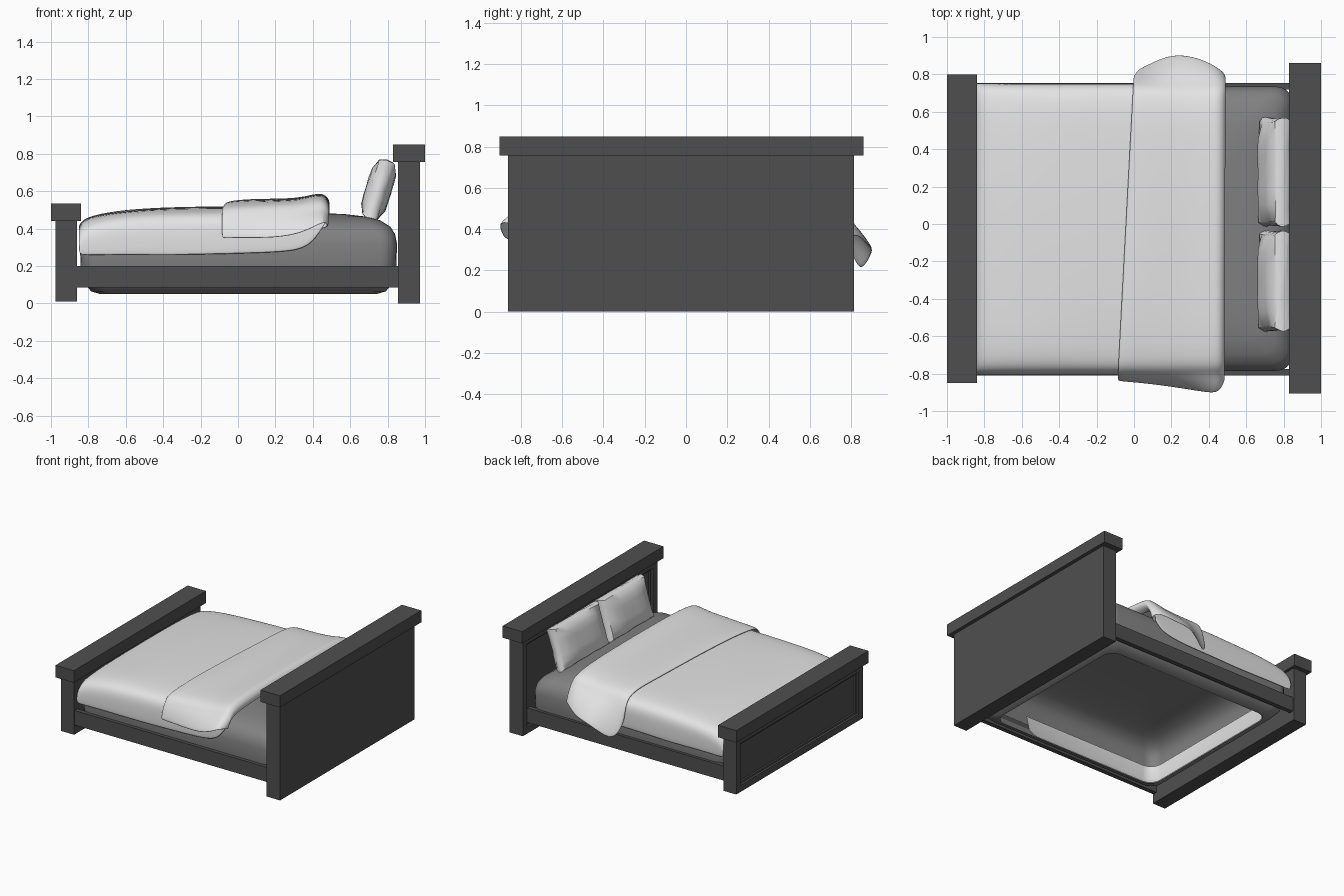
import bpy, bmesh, math, random
from mathutils import Matrix, Vector, noise

if "Cube" in bpy.data.objects:
    bpy.data.objects.remove(bpy.data.objects["Cube"])

random.seed(4)
YC = -0.025  # centre line of the bed across y


def material(name, v):
    m = bpy.data.materials.new(name)
    m.diffuse_color = (v, v, v, 1)
    m.use_nodes = True
    m.node_tree.nodes["Principled BSDF"].inputs["Base Color"].default_value = m.diffuse_color
    return m


WOOD = material("dark_wood", 0.078)
SHEET = material("grey_sheet", 0.22)
LINEN = material("pale_linen", 0.77)


def finish(name, bm, mat, smooth=None):
    bmesh.ops.recalc_face_normals(bm, faces=bm.faces)
    me = bpy.data.meshes.new(name)
    bm.to_mesh(me)
    bm.free()
    me.materials.append(mat)
    ob = bpy.data.objects.new(name, me)
    bpy.context.collection.objects.link(ob)
    if smooth:
        bpy.context.view_layer.objects.active = ob
        ob.select_set(True)
        bpy.ops.object.shade_smooth_by_angle(angle=math.radians(smooth))
        ob.select_set(False)
    return ob


def box(name, x, y, z, recess=False):
    bm = bmesh.new()
    bmesh.ops.create_cube(bm, size=1)
    for v in bm.verts:
        v.co = Vector([(a + b) / 2 + c * (b - a) for (a, b), c in zip((x, y, z), v.co)])
    if recess:  # stepped panel on the -x face
        f = min(bm.faces, key=lambda f: f.calc_center_median().x)
        bmesh.ops.inset_region(bm, faces=[f], thickness=0.075, depth=0)
        for step in (0.015, 0.012):
            bmesh.ops.inset_region(bm, faces=[f], thickness=0.002, depth=0)
            for v in f.verts:
                v.co.x += step
            bmesh.ops.inset_region(bm, faces=[f], thickness=0.02, depth=0)
    return finish(name, bm, WOOD)


# Bed frame
box("headboard", (0.855, 0.972), (-0.863, 0.815), (0, 0.76), True)
box("headboard_cap", (0.83, 1.0), (-0.905, 0.86), (0.757, 0.85))
box("footboard", (-0.975, -0.862), (-0.815, 0.765), (0.01, 0.445), True)
box("footboard_cap", (-1.0, -0.84), (-0.85, 0.80), (0.44, 0.535))
box("front_rail", (-0.87, 0.86), (-0.81, -0.775), (0.085, 0.2))
box("back_rail", (-0.87, 0.86), (0.72, 0.755), (0.085, 0.2))


def stacked(name, rings, x0, x1, half, mat, cap, xcut=9):
    """Shell of rounded rectangles; each ring is (z, inset). Faces beyond xcut are left out."""
    bm = bmesh.new()
    loops = []
    for z, ins in rings:
        hx, hy = (x1 - x0) / 2 - ins, half - ins
        r = 0.09
        loop = []
        for q, (sx, sy) in enumerate(((1, 1), (-1, 1), (-1, -1), (1, -1))):
            for k in range(6):
                a = math.pi / 2 * (q + k / 5)
                loop.append(bm.verts.new(((x0 + x1) / 2 + sx * (hx - r) + r * math.cos(a),
                                          YC + sy * (hy - r) + r * math.sin(a), z)))
        loops.append(loop)
    for a, b in zip(loops, loops[1:]):
        for i in range(len(a)):
            j = (i + 1) % len(a)
            f = bm.faces.new((a[i], a[j], b[j], b[i]))
            if f.calc_center_median().x > xcut:
                bm.faces.remove(f)
    if cap:
        bm.faces.new(loops[-1])
    return finish(name, bm, mat, 50)


# Mattress shell, open underneath, with linen tucked inside
stacked("mattress", [(0.05, 0.11), (0.065, 0.06), (0.11, 0.02), (0.2, 0.003), (0.32, 0), (0.37, 0.01),
                     (0.41, 0.035), (0.445, 0.09), (0.465, 0.17), (0.478, 0.28), (0.484, 0.42)],
        -0.845, 0.85, 0.76, SHEET, True)
stacked("tucked_linen", [(0.05, 0.115), (0.1, 0.085), (0.22, 0.07)], -0.845, 0.55, 0.76, LINEN, False, 0.4)


def cloth(name, rows, thick, wrinkle):
    """Draped sheet; each row is (x front, x back, top z, hem y/z front, hem y/z back)."""
    bm = bmesh.new()
    grid = []
    for xf, xb, zt, yf, zf, yb, zb in rows:
        pts = []
        for y, z, s in ((yf, zf, -1), (yb, zb, 1)):
            top = zt - 0.075
            side = [(y, z), ((y + YC + s * 0.775) / 2, z + (top - z) * 0.6), (YC + s * 0.768, top),
                    (YC + s * 0.735, zt - 0.028), (YC + s * 0.62, zt - 0.008), (YC + s * 0.4, zt)]
            pts += side if s < 0 else [(YC, zt + 0.003)] + side[::-1]
        row = []
        for y, z in pts:
            t = min(1, max(0, (y + 0.8) / 1.6))
            co = Vector((xf + (xb - xf) * t, y, z))
            co.z += wrinkle * noise.noise(co * 5)
            row.append(bm.verts.new(co))
        grid.append(row)
    for a, b in zip(grid, grid[1:]):
        for i in range(len(a) - 1):
            bm.faces.new((a[i], a[i + 1], b[i + 1], b[i]))
    ob = finish(name, bm, LINEN, 60)
    so = ob.modifiers.new("thickness", "SOLIDIFY")
    so.thickness, so.offset = thick, 0
    ob.modifiers.new("soften", "SUBSURF").levels = 2
    ob.modifiers["soften"].render_levels = 2
    return ob


# Duvet: x, top height, hem height
duvet = [(-0.85, 0.40, 0.27), (-0.835, 0.435, 0.255), (-0.78, 0.465, 0.255), (-0.6, 0.495, 0.255),
         (-0.35, 0.505, 0.255), (-0.1, 0.51, 0.26), (0.1, 0.512, 0.265), (0.27, 0.515, 0.275),
         (0.37, 0.52, 0.30), (0.43, 0.52, 0.37), (0.47, 0.515, 0.44)]
cloth("duvet", [(x, x, t, YC - 0.775, h, YC + 0.768, h) for x, t, h in duvet], 0.01, 0.008)

# Folded-back band of the duvet with a roll at its head end
cloth("duvet_fold", [
    (-0.085, 0.0, 0.530, -0.835, 0.345, 0.77, 0.33),
    (-0.075, 0.01, 0.542, -0.84, 0.345, 0.82, 0.25),
    (0.05, 0.07, 0.548, -0.85, 0.345, 0.85, 0.185),
    (0.2, 0.2, 0.551, -0.87, 0.35, 0.915, 0.29),
    (0.32, 0.33, 0.556, -0.89, 0.37, 0.895, 0.31),
    (0.41, 0.41, 0.576, -0.905, 0.415, 0.86, 0.35),
    (0.455, 0.455, 0.580, -0.90, 0.44, 0.83, 0.37),
    (0.485, 0.49, 0.548, -0.84, 0.43, 0.80, 0.36),
    (0.475, 0.48, 0.510, -0.80, 0.41, 0.77, 0.34),
    (0.43, 0.43, 0.490, -0.79, 0.40, 0.76, 0.33)], 0.012, 0.012)


# Pillows leaning on the headboard
def pillow(name, y0, y1):
    bm = bmesh.new()
    bmesh.ops.create_cube(bm, size=2)
    bmesh.ops.subdivide_edges(bm, edges=bm.edges[:], cuts=5, use_grid_fill=True)
    for v in bm.verts:
        x, a, b = v.co
        puff = 0.62 + 0.38 * math.sqrt(max(0, (1 - a ** 4) * (1 - b ** 4)))
        pinch = 1 - 0.08 * x * x
        v.co = Vector((x * 0.068 * puff,
                       a * (y1 - y0) / 2 * pinch * (1 - 0.02 * (1 - b * b)),
                       b * 0.163 * pinch))
        v.co += Vector([random.uniform(-0.003, 0.003) for _ in range(3)])
    bm.transform(Matrix.Translation((0.752, (y0 + y1) / 2, 0.61)) @ Matrix.Rotation(math.radians(17), 4, 'Y'))
    finish(name, bm, LINEN, 40)


pillow("front_pillow", -0.575, -0.035)
pillow("back_pillow", -0.015, 0.57)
★ ★ ★ ★
Write out all the material verbatim, images excluded.

**Exercise result**
import bpy, bmesh, math, random
from mathutils import Matrix, Vector, noise

if "Cube" in bpy.data.objects:
    bpy.data.objects.remove(bpy.data.objects["Cube"])

random.seed(4)
YC = -0.025  # centre line of the bed across y


def material(name, v):
    m = bpy.data.materials.new(name)
    m.diffuse_color = (v, v, v, 1)
    m.use_nodes = True
    m.node_tree.nodes["Principled BSDF"].inputs["Base Color"].default_value = m.diffuse_color
    return m


WOOD = material("dark_wood", 0.078)
SHEET = material("grey_sheet", 0.22)
LINEN = material("pale_linen", 0.77)


def finish(name, bm, mat, smooth=None):
    bmesh.ops.recalc_face_normals(bm, faces=bm.faces)
    me = bpy.data.meshes.new(name)
    bm.to_mesh(me)
    bm.free()
    me.materials.append(mat)
    ob = bpy.data.objects.new(name, me)
    bpy.context.collection.objects.link(ob)
    if smooth:
        bpy.context.view_layer.objects.active = ob
        ob.select_set(True)
        bpy.ops.object.shade_smooth_by_angle(angle=math.radians(smooth))
        ob.select_set(False)
    return ob


def box(name, x, y, z, recess=False):
    bm = bmesh.new()
    bmesh.ops.create_cube(bm, size=1)
    for v in bm.verts:
        v.co = Vector([(a + b) / 2 + c * (b - a) for (a, b), c in zip((x, y, z), v.co)])
    if recess:  # stepped panel on the -x face
        f = min(bm.faces, key=lambda f: f.calc_center_median().x)
        bmesh.ops.inset_region(bm, faces=[f], thickness=0.075, depth=0)
        for step in (0.015, 0.012):
            bmesh.ops.inset_region(bm, faces=[f], thickness=0.002, depth=0)
            for v in f.verts:
                v.co.x += step
            bmesh.ops.inset_region(bm, faces=[f], thickness=0.02, depth=0)
    return finish(name, bm, WOOD)


# Bed frame
box("headboard", (0.855, 0.972), (-0.863, 0.815), (0, 0.76), True)
box("headboard_cap", (0.83, 1.0), (-0.905, 0.86), (0.757, 0.85))
box("footboard", (-0.975, -0.862), (-0.815, 0.765), (0.01, 0.445), True)
box("footboard_cap", (-1.0, -0.84), (-0.85, 0.80), (0.44, 0.535))
box("front_rail", (-0.87, 0.86), (-0.81, -0.775), (0.085, 0.2))
box("back_rail", (-0.87, 0.86), (0.72, 0.755), (0.085, 0.2))


def stacked(name, rings, x0, x1, half, mat, cap, xcut=9):
    """Shell of rounded rectangles; each ring is (z, inset). Faces beyond xcut are left out."""
    bm = bmesh.new()
    loops = []
    for z, ins in rings:
        hx, hy = (x1 - x0) / 2 - ins, half - ins
        r = 0.09
        loop = []
        for q, (sx, sy) in enumerate(((1, 1), (-1, 1), (-1, -1), (1, -1))):
            for k in range(6):
                a = math.pi / 2 * (q + k / 5)
                loop.append(bm.verts.new(((x0 + x1) / 2 + sx * (hx - r) + r * math.cos(a),
                                          YC + sy * (hy - r) + r * math.sin(a), z)))
        loops.append(loop)
    for a, b in zip(loops, loops[1:]):
        for i in range(len(a)):
            j = (i + 1) % len(a)
            f = bm.faces.new((a[i], a[j], b[j], b[i]))
            if f.calc_center_median().x > xcut:
                bm.faces.remove(f)
    if cap:
        bm.faces.new(loops[-1])
    return finish(name, bm, mat, 50)


# Mattress shell, open underneath, with linen tucked inside
stacked("mattress", [(0.05, 0.11), (0.065, 0.06), (0.11, 0.02), (0.2, 0.003), (0.32, 0), (0.37, 0.01),
                     (0.41, 0.035), (0.445, 0.09), (0.465, 0.17), (0.478, 0.28), (0.484, 0.42)],
        -0.845, 0.85, 0.76, SHEET, True)
stacked("tucked_linen", [(0.05, 0.115), (0.1, 0.085), (0.22, 0.07)], -0.845, 0.55, 0.76, LINEN, False, 0.4)


def cloth(name, rows, thick, wrinkle):
    """Draped sheet; each row is (x front, x back, top z, hem y/z front, hem y/z back)."""
    bm = bmesh.new()
    grid = []
    for xf, xb, zt, yf, zf, yb, zb in rows:
        pts = []
        for y, z, s in ((yf, zf, -1), (yb, zb, 1)):
            top = zt - 0.075
            side = [(y, z), ((y + YC + s * 0.775) / 2, z + (top - z) * 0.6), (YC + s * 0.768, top),
                    (YC + s * 0.735, zt - 0.028), (YC + s * 0.62, zt - 0.008), (YC + s * 0.4, zt)]
            pts += side if s < 0 else [(YC, zt + 0.003)] + side[::-1]
        row = []
        for y, z in pts:
            t = min(1, max(0, (y + 0.8) / 1.6))
            co = Vector((xf + (xb - xf) * t, y, z))
            co.z += wrinkle * noise.noise(co * 5)
            row.append(bm.verts.new(co))
        grid.append(row)
    for a, b in zip(grid, grid[1:]):
        for i in range(len(a) - 1):
            bm.faces.new((a[i], a[i + 1], b[i + 1], b[i]))
    ob = finish(name, bm, LINEN, 60)
    so = ob.modifiers.new("thickness", "SOLIDIFY")
    so.thickness, so.offset = thick, 0
    ob.modifiers.new("soften", "SUBSURF").levels = 2
    ob.modifiers["soften"].render_levels = 2
    return ob


# Duvet: x, top height, hem height
duvet = [(-0.85, 0.40, 0.27), (-0.835, 0.435, 0.255), (-0.78, 0.465, 0.255), (-0.6, 0.495, 0.255),
         (-0.35, 0.505, 0.255), (-0.1, 0.51, 0.26), (0.1, 0.512, 0.265), (0.27, 0.515, 0.275),
         (0.37, 0.52, 0.30), (0.43, 0.52, 0.37), (0.47, 0.515, 0.44)]
cloth("duvet", [(x, x, t, YC - 0.775, h, YC + 0.768, h) for x, t, h in duvet], 0.01, 0.008)

# Folded-back band of the duvet with a roll at its head end
cloth("duvet_fold", [
    (-0.085, 0.0, 0.530, -0.835, 0.345, 0.77, 0.33),
    (-0.075, 0.01, 0.542, -0.84, 0.345, 0.82, 0.25),
    (0.05, 0.07, 0.548, -0.85, 0.345, 0.85, 0.185),
    (0.2, 0.2, 0.551, -0.87, 0.35, 0.915, 0.29),
    (0.32, 0.33, 0.556, -0.89, 0.37, 0.895, 0.31),
    (0.41, 0.41, 0.576, -0.905, 0.415, 0.86, 0.35),
    (0.455, 0.455, 0.580, -0.90, 0.44, 0.83, 0.37),
    (0.485, 0.49, 0.548, -0.84, 0.43, 0.80, 0.36),
    (0.475, 0.48, 0.510, -0.80, 0.41, 0.77, 0.34),
    (0.43, 0.43, 0.490, -0.79, 0.40, 0.76, 0.33)], 0.012, 0.012)


# Pillows leaning on the headboard
def pillow(name, y0, y1):
    bm = bmesh.new()
    bmesh.ops.create_cube(bm, size=2)
    bmesh.ops.subdivide_edges(bm, edges=bm.edges[:], cuts=5, use_grid_fill=True)
    for v in bm.verts:
        x, a, b = v.co
        puff = 0.62 + 0.38 * math.sqrt(max(0, (1 - a ** 4) * (1 - b ** 4)))
        pinch = 1 - 0.08 * x * x
        v.co = Vector((x * 0.068 * puff,
                       a * (y1 - y0) / 2 * pinch * (1 - 0.02 * (1 - b * b)),
                       b * 0.163 * pinch))
        v.co += Vector([random.uniform(-0.003, 0.003) for _ in range(3)])
    bm.transform(Matrix.Translation((0.752, (y0 + y1) / 2, 0.61)) @ Matrix.Rotation(math.radians(17), 4, 'Y'))
    finish(name, bm, LINEN, 40)


pillow("front_pillow", -0.575, -0.035)
pillow("back_pillow", -0.015, 0.57)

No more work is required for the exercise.